“Out of crimes come many good things, and out of good grows much evil. The cruel rage of the tyrant may prove a blessing to the thousands who come after him, and the sweetheartedness of a holy man may make a nation slaves. Man doeth this, and doeth that from the good or evil of his heart; but he knoweth not to what end his moral sense doth prompt him; for when he striketh he is blind to where the blow shall fall, nor can he count the airy threads that weave the web of circumstance. Good and evil, love and hate, night and day, sweet and bitter, man and woman, heaven above and the earth beneath—all these things are necessary, one to the other, and who knows the end of each? I tell thee that there is a hand of fate that twines them up to bear the burden of its purpose, and all things are gathered in that great rope to which all things are needful. Therefore doth it not become us to say this thing is evil and this good, or the dark is hateful and the light lovely; for to other eyes than ours the evil may be the good and the darkness more beautiful than the day, or all alike be fair.” – H. Rider Haggard, She

“Day by day we destroy that we may live, since in this world none save the strongest can endure.

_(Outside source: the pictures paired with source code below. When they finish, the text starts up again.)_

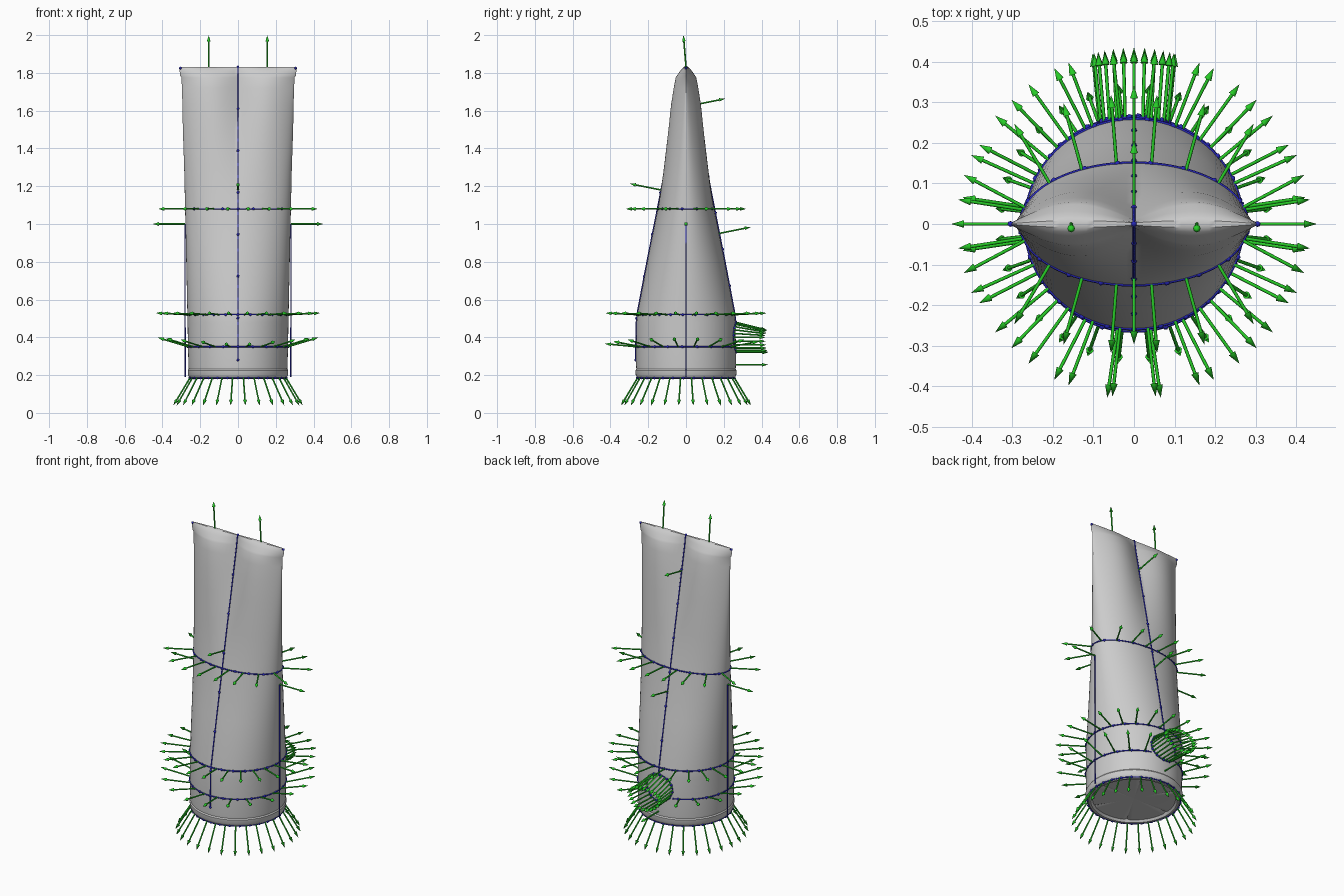
import bpy, bmesh
from math import sin, cos, pi, tau, hypot
from mathutils import Vector

if "Cube" in bpy.data.objects:
    bpy.data.objects.remove(bpy.data.objects["Cube"])

def material(name, color):
    m = bpy.data.materials.new(name)
    m.diffuse_color = color
    m.use_nodes = True
    m.node_tree.nodes["Principled BSDF"].inputs["Base Color"].default_value = m.diffuse_color
    return m

GREEN = material("arrow_green", (0.02, 0.6, 0.02, 1))
BLUE = material("curve_blue", (0.02, 0.02, 0.5, 1))

# Tube profile: height, half width, depth at the centre, extra depth of the side lobes
PROFILE = [(0.18, 0.248, 0.25, 0), (0.187, 0.258, 0.26, 0), (0.20, 0.264, 0.266, 0),
           (0.225, 0.266, 0.268, 0), (0.232, 0.261, 0.263, 0), (0.25, 0.262, 0.264, 0),
           (0.35, 0.265, 0.264, 0), (0.48, 0.267, 0.262, 0), (0.52, 0.268, 0.258, 0),
           (0.80, 0.274, 0.205, 0), (1.08, 0.280, 0.150, 0), (1.30, 0.285, 0.107, 0.018),
           (1.50, 0.292, 0.066, 0.034), (1.63, 0.294, 0.040, 0.044), (1.72, 0.297, 0.022, 0.046),
           (1.775, 0.299, 0.011, 0.045), (1.785, 0.306, 0.010, 0.040), (1.81, 0.309, 0.005, 0.027),
           (1.825, 0.308, 0.004, 0.016), (1.832, 0.304, 0.003, 0.006)]

def section(z):
    for p, q in zip(PROFILE, PROFILE[1:]):
        if z <= q[0]:
            t = max(0, (z - p[0]) / (q[0] - p[0]))
            return [p[i] + (q[i] - p[i]) * t for i in (1, 2, 3)]
    return PROFILE[-1][1:]

def surface(t, z, grow=0.0):
    a, c, e = section(z)
    y = c * abs(sin(t)) + e * abs(sin(pi * cos(t)))
    return Vector(((a + grow) * cos(t), (y + grow * abs(sin(t))) * (1 if sin(t) >= 0 else -1), z))

def finish(bm, name, mat=None, angle=35):
    bmesh.ops.recalc_face_normals(bm, faces=bm.faces)
    me = bpy.data.meshes.new(name)
    bm.to_mesh(me)
    bm.free()
    ob = bpy.data.objects.new(name, me)
    bpy.context.collection.objects.link(ob)
    if mat:
        me.materials.append(mat)
    bpy.ops.object.select_all(action='DESELECT')
    ob.select_set(True)
    bpy.context.view_layer.objects.active = ob
    bpy.ops.object.shade_smooth_by_angle(angle=angle * pi / 180)
    return ob

# Squeezed tube body, lofted through the sections
N = 96
bm = bmesh.new()
loops = [[bm.verts.new(surface(tau * i / N, p[0])) for i in range(N)] for p in PROFILE]
for lo, hi in zip(loops, loops[1:]):
    for i in range(N):
        j = (i + 1) % N
        bm.faces.new((lo[i], lo[j], hi[j], hi[i]))
# crimped top closes across from front to back
top = loops[-1]
for i in range(N // 2):
    bm.faces.new([v for v in dict.fromkeys((top[i], top[i + 1], top[-i - 1], top[-i % N]))])
# recessed floor with six shallow radial creases
edge = loops[0]
for r, z in ((0.238, 0.18), (0.228, 0.192)):
    ring = [bm.verts.new((r * cos(tau * i / N), r * sin(tau * i / N),
                          z + (0.006 if i % 16 == 0 and r < 0.23 else 0))) for i in range(N)]
    for i in range(N):
        bm.faces.new((edge[i], ring[i], ring[(i + 1) % N], edge[(i + 1) % N]))
    edge = ring
hub = bm.verts.new((0, 0, 0.196))
for i in range(N):
    bm.faces.new((hub, edge[(i + 1) % N], edge[i]))
finish(bm, "tube_body")

arrows, dots = [], []

def wire(name, pts, cyclic=False, radius=0.0035):
    cu = bpy.data.curves.new(name, 'CURVE')
    cu.dimensions = '3D'
    cu.bevel_depth = radius
    cu.bevel_resolution = 1
    sp = cu.splines.new('POLY')
    sp.points.add(len(pts) - 1)
    for p, v in zip(sp.points, pts):
        p.co = (*v, 1)
    sp.use_cyclic_u = cyclic
    cu.materials.append(BLUE)
    ob = bpy.data.objects.new(name, cu)
    bpy.context.collection.objects.link(ob)

def resample(pts, count):
    # evenly spaced points along a closed loop
    pts = pts + [pts[0]]
    total = sum((b - a).length for a, b in zip(pts, pts[1:]))
    out, run, k = [], 0, 0
    for a, b in zip(pts, pts[1:]):
        d = (b - a).length
        while k < count and total * (k + 0.5) / count <= run + d:
            out.append((a.lerp(b, (total * (k + 0.5) / count - run) / d), (b - a).normalized()))
            k += 1
        run += d
    return out

# Horizontal guide rings with their outward arrows
HOLE = 0.085
def in_hole(p):
    return p.y > 0 and abs(p.x) < HOLE
for name, z, count, rise in (
        ("upper_ring", 1.08, 16, lambda n: 0.0),
        ("middle_ring", 0.52, 24, lambda n: 0.05),
        ("lower_ring", 0.35, 20, lambda n: 0.06 + 0.24 * abs(n.x)),
        ("base_ring", 0.185, 28, lambda n: -1.65)):
    start = pi / 2
    loop = [surface(start + tau * i / 192, z, 0.001) for i in range(192)]
    cut = name == "lower_ring"
    wire(name, [p for p in loop if not (cut and in_hole(p))], not cut)
    for p, t in resample(loop, count):
        if cut and in_hole(p):
            continue
        n = Vector((t.y, -t.x, 0)).normalized()
        arrows.append((p, Vector((n.x, n.y, rise(n)))))
    dots += [p for p, t in resample(loop, count + 1) if not (cut and in_hole(p))]

# Small round guide loop on the back
circle = []
for i in range(48):
    a = tau * i / 48
    x, z = HOLE * cos(a), 0.40 + 0.08 * sin(a)
    w, c, e = section(z)
    p = Vector((x, c * (1 - (x / w) ** 2) ** 0.5 + 0.002, z))
    circle.append(p)
    if i % 2 == 0:
        arrows.append((p, Vector((x * 1.2, 1, -0.25 * max(0, sin(a))))))
    if i % 4 == 1:
        dots.append(p)
wire("back_loop", circle, True)

# Front and back centre lines, and the straight side lines
for name, t, z0 in (("front_line", -pi / 2, 0.28), ("back_line", pi / 2, 0.48)):
    wire(name, [surface(t, z0 + (1.832 - z0) * i / 24, 0.002) for i in range(25)])
    dots += [surface(t, z0 + (1.832 - z0) * i / 7, 0.002) for i in range(7)]
for name, s in (("left_line", -1), ("right_line", 1)):
    wire(name, [Vector((s * 0.279, 0, 0.19)), Vector((s * 0.281, 0, 1.0))])
    arrows.append((Vector((s * 0.281, 0, 1.0)), Vector((s, 0, 0))))
    arrows.append((Vector((s * 0.155, 0, 1.83)), Vector((0, -0.08, 1))))
    dots.append(Vector((s * 0.305, 0, 1.825)))
dots.append(Vector((0, 0, 1.832)))

# Single arrows on the centre lines
arrows += [(surface(pi / 2, 1.63), Vector((0, 1, 0.2))),
           (surface(pi / 2, 0.95), Vector((0, 1, 0.2))),
           (surface(-pi / 2, 1.18), Vector((0, -1, 0.2))),
           (surface(pi / 2, 0.255), Vector((0, 1, 0)))]

# Arrow mesh: thin shaft and cone head
bm = bmesh.new()
LENGTH, HEAD = 0.17, 0.032
def cone(p, d, r1, r2, h, at):
    m = d.to_track_quat('Z', 'Y').to_matrix().to_4x4()
    m.translation = p + d * (at + h / 2)
    bmesh.ops.create_cone(bm, cap_ends=True, segments=8, radius1=r1, radius2=r2, depth=h, matrix=m)
for p, d in arrows:
    d = d.normalized()
    cone(p, d, 0.0042, 0.0042, LENGTH - HEAD, 0)
    cone(p, d, 0.0095, 0, HEAD, LENGTH - HEAD)
finish(bm, "direction_arrows", GREEN, 50)

# Dots along the guide curves
bm = bmesh.new()
for p in dots:
    m = Vector(p).to_track_quat('Z', 'Y').to_matrix().to_4x4()
    m.translation = p
    bmesh.ops.create_icosphere(bm, subdivisions=1, radius=0.008, matrix=m)
finish(bm, "curve_dots", BLUE, 60)
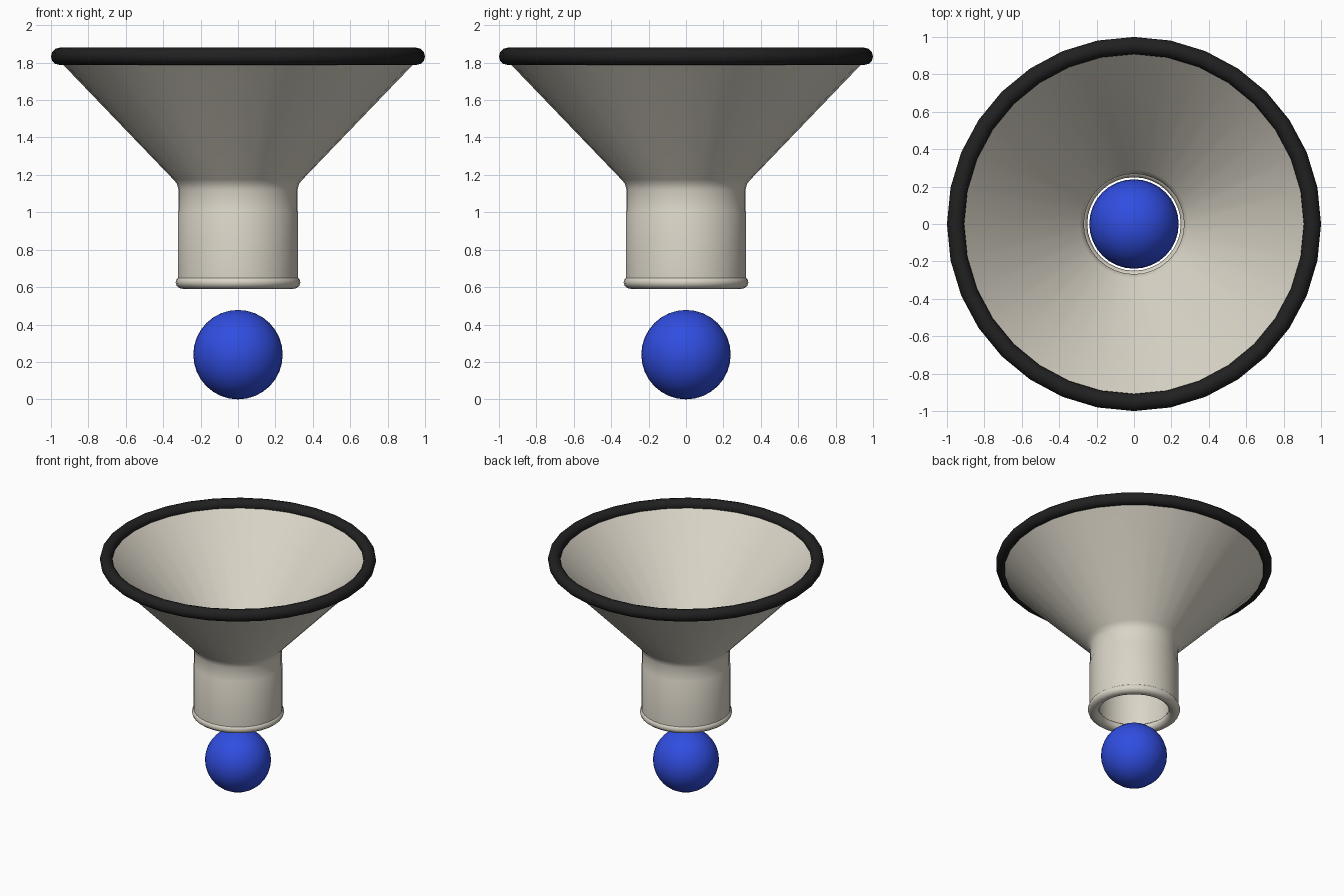
import bpy, bmesh, math

if "Cube" in bpy.data.objects:
    bpy.data.objects.remove(bpy.data.objects["Cube"])

SEGMENTS = 32


def material(name, rgb):
    m = bpy.data.materials.new(name)
    m.diffuse_color = (*rgb, 1)
    m.use_nodes = True
    m.node_tree.nodes["Principled BSDF"].inputs["Base Color"].default_value = m.diffuse_color
    return m


cream = material("warm_cream", (0.70, 0.66, 0.57))
black = material("rubber_black", (0.015, 0.015, 0.015))
blue = material("ball_blue", (0.03, 0.075, 0.75))


def lathe(name, profile, mat, angle=40):
    """Spin a closed (radius, height) profile around the z axis."""
    bm = bmesh.new()
    rings = []
    for i in range(SEGMENTS):
        a = 2 * math.pi * i / SEGMENTS
        rings.append([bm.verts.new((r * math.cos(a), r * math.sin(a), z)) for r, z in profile])
    n = len(profile)
    for i in range(SEGMENTS):
        p, q = rings[i], rings[(i + 1) % SEGMENTS]
        for j in range(n):
            k = (j + 1) % n
            bm.faces.new((p[j], q[j], q[k], p[k]))
    bmesh.ops.recalc_face_normals(bm, faces=bm.faces)
    mesh = bpy.data.meshes.new(name)
    bm.to_mesh(mesh)
    bm.free()
    mesh.materials.append(mat)
    obj = bpy.data.objects.new(name, mesh)
    bpy.context.collection.objects.link(obj)
    smooth(obj, angle)
    return obj


def smooth(obj, angle):
    bpy.ops.object.select_all(action='DESELECT')
    obj.select_set(True)
    bpy.context.view_layer.objects.active = obj
    bpy.ops.object.shade_smooth_by_angle(angle=math.radians(angle))


def oval(r, z, half_width, half_height, steps=12):
    return [(r + half_width * math.cos(2 * math.pi * i / steps),
             z + half_height * math.sin(2 * math.pi * i / steps)) for i in range(steps)]


# Hollow funnel: flared outer wall and neck, then the inner wall back up
lathe("funnel_body", [
    (0.960, 1.815), (0.345, 1.175), (0.326, 1.152), (0.318, 1.12),
    (0.318, 1.01), (0.322, 1.00), (0.322, 0.62),
    (0.268, 0.62), (0.268, 1.13), (0.274, 1.155), (0.290, 1.175), (0.915, 1.825)], cream)

# Rolled lip at the bottom of the neck
lathe("neck_lip", oval(0.292, 0.625, 0.042, 0.035), cream)

# Rubber ring around the wide mouth
lathe("mouth_rim", oval(0.954, 1.834, 0.046, 0.046), black, 60)

# Ball below the neck
bpy.ops.mesh.primitive_uv_sphere_add(segments=32, ring_count=16, radius=0.239, location=(0, 0, 0.239))
ball = bpy.context.object
ball.name = "ball"
ball.data.materials.append(blue)
smooth(ball, 60)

Those who are weak must perish; the earth is to the strong, and the fruits thereof. For every tree that grows a score shall wither, that the strong one may take their share. We run to place and power over the dead bodies of those who fail and fall; aye, we win the food we eat from out of the mouths of starving babes. It is the scheme of things.” – H. Rider Haggard, She

“Each religion claims the future for its followers; or, at least, the good thereof. The evil is for those benighted ones who will have none of it; seeing the light the true believers worship, as the fishes see the stars, but dimly. The religions come and the religions pass, and the civilisations come and pass, and naught endures but the world and human nature. Ah! if man would but see that hope is from within and not from without—that he himself must work out his own salvation! He is there, and within him is the breath of life and a knowledge of good and evil as good and evil is to him. Thereon let him build and stand erect, and not cast himself before the image of some unknown God, modelled like his poor self, but with a bigger brain to think the evil thing, and a longer arm to do it.” – H. Rider Haggard, She